* [Data supplied]
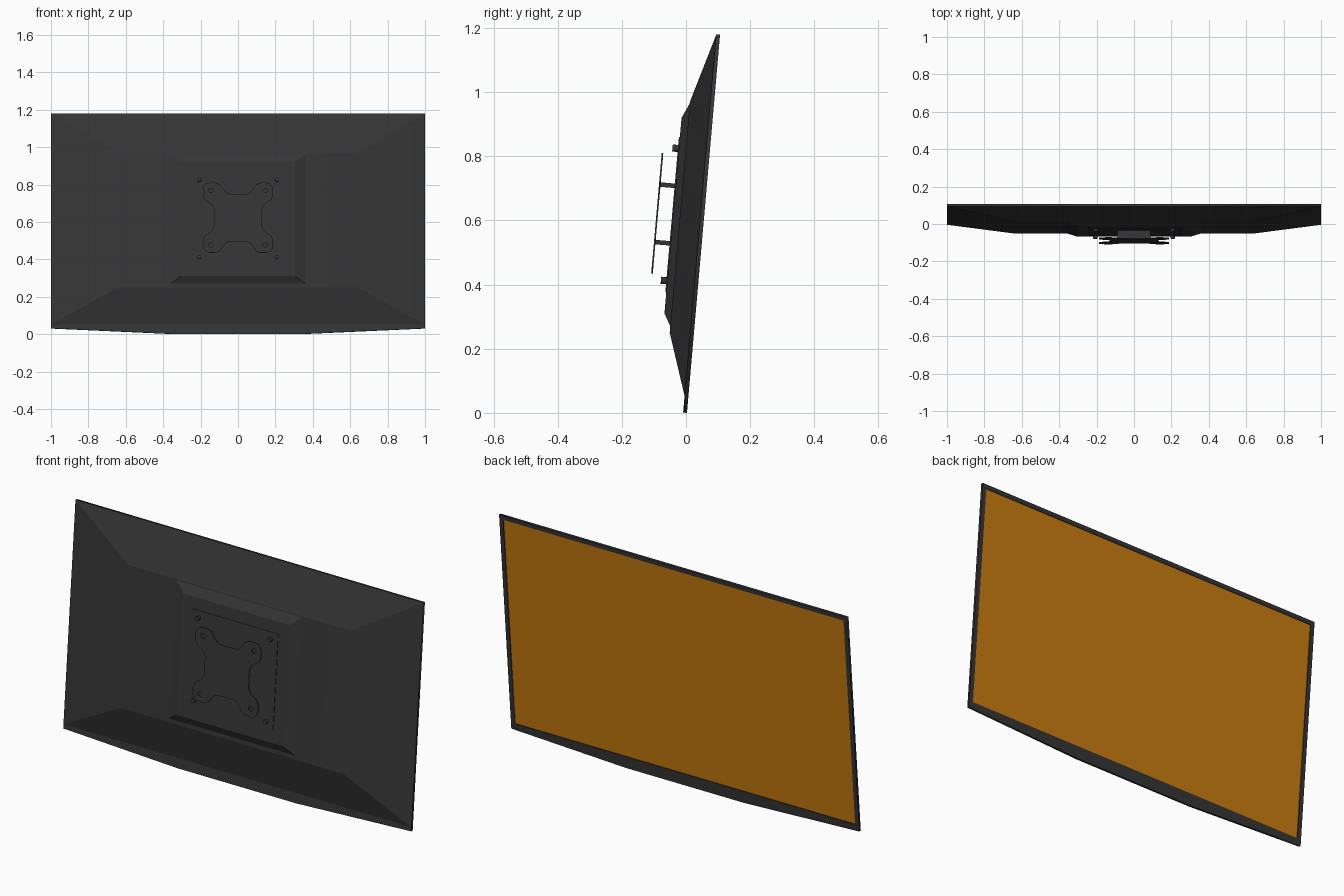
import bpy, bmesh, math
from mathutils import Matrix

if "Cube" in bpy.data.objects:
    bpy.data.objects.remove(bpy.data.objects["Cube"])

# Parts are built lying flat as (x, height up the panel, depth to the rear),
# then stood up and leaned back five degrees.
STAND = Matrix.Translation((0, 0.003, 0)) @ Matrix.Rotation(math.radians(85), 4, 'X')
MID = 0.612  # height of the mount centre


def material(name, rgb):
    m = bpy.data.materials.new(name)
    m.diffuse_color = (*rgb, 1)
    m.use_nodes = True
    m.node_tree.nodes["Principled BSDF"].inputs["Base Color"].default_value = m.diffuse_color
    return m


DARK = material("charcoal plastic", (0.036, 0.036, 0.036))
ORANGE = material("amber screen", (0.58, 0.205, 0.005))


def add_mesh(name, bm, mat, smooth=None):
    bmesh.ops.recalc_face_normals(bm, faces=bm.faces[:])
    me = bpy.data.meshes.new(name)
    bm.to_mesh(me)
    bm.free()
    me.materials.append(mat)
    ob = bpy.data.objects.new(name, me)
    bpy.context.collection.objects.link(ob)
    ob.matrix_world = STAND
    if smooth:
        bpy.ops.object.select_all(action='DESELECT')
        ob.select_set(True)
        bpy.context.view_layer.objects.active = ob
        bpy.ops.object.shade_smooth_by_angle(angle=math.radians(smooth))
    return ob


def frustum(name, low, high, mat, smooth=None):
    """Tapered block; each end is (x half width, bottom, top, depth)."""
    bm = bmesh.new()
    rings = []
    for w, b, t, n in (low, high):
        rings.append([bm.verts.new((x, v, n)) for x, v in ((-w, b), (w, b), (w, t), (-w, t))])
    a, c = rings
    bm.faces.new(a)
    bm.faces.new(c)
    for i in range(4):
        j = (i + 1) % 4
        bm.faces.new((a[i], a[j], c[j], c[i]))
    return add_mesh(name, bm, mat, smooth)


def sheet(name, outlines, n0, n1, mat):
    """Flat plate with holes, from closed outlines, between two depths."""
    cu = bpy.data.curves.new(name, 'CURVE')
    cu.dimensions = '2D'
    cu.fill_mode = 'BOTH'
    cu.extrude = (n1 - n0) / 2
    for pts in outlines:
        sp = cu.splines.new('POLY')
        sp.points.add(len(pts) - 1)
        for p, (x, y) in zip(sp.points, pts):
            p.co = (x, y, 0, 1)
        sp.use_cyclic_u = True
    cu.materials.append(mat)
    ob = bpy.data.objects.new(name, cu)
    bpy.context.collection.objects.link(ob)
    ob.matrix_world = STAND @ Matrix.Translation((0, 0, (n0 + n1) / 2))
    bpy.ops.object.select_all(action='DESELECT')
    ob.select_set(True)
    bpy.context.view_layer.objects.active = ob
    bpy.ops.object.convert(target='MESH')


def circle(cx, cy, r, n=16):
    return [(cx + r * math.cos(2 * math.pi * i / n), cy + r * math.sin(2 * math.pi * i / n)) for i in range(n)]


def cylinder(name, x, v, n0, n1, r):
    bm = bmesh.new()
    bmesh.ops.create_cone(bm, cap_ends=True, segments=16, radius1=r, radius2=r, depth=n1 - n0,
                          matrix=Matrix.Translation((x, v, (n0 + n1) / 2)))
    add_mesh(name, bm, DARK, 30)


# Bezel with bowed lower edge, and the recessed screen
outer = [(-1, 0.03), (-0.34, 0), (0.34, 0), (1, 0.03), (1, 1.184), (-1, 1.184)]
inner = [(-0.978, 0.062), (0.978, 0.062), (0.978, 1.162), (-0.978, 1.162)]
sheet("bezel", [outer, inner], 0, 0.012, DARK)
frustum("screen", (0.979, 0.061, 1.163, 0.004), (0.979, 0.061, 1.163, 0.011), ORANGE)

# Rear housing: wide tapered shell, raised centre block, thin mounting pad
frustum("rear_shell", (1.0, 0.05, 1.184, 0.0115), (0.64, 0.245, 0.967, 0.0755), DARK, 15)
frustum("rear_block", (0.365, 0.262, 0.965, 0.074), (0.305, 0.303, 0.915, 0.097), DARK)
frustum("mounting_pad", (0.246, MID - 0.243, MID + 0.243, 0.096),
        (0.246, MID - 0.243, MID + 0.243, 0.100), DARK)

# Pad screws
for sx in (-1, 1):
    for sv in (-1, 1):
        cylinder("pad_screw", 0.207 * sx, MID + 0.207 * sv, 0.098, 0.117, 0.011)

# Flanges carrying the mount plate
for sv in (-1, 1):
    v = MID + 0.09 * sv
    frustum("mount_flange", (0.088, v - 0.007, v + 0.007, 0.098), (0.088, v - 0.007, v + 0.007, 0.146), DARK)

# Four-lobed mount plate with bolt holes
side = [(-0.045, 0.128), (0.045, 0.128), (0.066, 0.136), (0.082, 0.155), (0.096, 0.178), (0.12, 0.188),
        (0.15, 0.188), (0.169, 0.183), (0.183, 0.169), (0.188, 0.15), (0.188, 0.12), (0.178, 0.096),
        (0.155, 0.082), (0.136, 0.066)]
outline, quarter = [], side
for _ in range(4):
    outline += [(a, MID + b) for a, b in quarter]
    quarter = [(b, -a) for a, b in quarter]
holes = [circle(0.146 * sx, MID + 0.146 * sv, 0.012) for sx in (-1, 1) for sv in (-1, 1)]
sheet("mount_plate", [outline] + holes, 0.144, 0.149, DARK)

* [Work instruction]
Scan the data above. Return every line with "from" in it.

* [Result of the exercise]
from mathutils import Matrix
    """Flat plate with holes, from closed outlines, between two depths."""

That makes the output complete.